(Beginning of RECORDS FOR THE TASK)
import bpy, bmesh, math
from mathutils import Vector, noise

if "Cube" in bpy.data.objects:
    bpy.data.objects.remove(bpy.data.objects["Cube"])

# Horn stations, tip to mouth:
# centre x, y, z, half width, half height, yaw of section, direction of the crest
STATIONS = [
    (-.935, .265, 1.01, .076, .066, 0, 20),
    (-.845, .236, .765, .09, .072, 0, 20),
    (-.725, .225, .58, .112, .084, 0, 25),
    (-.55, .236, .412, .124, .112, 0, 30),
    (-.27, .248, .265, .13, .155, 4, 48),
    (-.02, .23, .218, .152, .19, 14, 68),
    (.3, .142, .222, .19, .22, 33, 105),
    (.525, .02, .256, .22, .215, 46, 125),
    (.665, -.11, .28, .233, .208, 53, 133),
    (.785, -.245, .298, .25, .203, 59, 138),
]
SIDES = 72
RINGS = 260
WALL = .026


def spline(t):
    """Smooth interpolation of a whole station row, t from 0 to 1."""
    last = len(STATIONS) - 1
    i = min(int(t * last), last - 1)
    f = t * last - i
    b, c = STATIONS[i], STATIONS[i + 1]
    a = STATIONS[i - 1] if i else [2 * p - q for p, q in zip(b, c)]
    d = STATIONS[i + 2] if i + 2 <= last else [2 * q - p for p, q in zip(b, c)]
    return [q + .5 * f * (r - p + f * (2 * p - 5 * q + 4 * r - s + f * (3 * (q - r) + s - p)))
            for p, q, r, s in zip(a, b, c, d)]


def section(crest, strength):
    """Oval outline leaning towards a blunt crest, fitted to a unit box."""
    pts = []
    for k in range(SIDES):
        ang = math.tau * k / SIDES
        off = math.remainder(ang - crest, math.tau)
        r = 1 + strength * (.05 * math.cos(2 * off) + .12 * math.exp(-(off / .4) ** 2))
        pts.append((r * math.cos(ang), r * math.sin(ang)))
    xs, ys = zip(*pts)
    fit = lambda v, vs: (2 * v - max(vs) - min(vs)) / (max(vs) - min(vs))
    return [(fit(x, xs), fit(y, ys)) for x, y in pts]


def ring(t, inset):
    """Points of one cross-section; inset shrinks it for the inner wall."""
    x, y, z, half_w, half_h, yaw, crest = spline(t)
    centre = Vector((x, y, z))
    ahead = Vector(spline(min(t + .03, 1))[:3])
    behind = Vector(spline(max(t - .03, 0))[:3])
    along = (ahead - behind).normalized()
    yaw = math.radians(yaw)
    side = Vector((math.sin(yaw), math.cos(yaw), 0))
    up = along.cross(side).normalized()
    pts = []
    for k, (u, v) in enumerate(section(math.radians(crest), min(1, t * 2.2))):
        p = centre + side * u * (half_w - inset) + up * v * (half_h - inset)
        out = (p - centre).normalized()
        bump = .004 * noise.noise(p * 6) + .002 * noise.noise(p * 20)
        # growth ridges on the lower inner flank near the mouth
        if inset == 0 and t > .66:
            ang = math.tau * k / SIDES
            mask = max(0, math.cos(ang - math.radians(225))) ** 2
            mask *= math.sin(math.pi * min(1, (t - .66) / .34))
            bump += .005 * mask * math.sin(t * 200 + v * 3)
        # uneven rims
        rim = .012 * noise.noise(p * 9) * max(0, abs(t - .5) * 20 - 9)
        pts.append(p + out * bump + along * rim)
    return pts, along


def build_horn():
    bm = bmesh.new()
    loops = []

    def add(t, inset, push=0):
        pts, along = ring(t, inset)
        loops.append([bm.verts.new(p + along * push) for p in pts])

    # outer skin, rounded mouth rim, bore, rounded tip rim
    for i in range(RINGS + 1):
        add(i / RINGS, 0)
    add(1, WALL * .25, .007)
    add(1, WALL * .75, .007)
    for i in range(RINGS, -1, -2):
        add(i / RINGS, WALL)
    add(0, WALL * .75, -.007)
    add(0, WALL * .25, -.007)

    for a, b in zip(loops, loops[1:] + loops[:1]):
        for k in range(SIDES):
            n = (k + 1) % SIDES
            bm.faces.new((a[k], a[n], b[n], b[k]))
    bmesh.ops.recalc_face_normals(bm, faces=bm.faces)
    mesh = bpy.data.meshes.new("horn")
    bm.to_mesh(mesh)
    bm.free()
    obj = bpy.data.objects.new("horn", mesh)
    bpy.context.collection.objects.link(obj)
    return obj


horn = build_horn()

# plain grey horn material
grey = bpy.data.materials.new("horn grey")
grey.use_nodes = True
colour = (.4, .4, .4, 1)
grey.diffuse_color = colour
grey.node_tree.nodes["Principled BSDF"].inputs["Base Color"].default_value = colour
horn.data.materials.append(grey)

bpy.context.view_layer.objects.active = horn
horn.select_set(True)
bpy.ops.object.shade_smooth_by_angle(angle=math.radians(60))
(End of RECORDS FOR THE TASK)
YOUR TASK: Check each line of the entries above for the string "mouth", and return those that contain it.

ANSWER FOR THE TASK:
# Horn stations, tip to mouth:
        # growth ridges on the lower inner flank near the mouth
    # outer skin, rounded mouth rim, bore, rounded tip rim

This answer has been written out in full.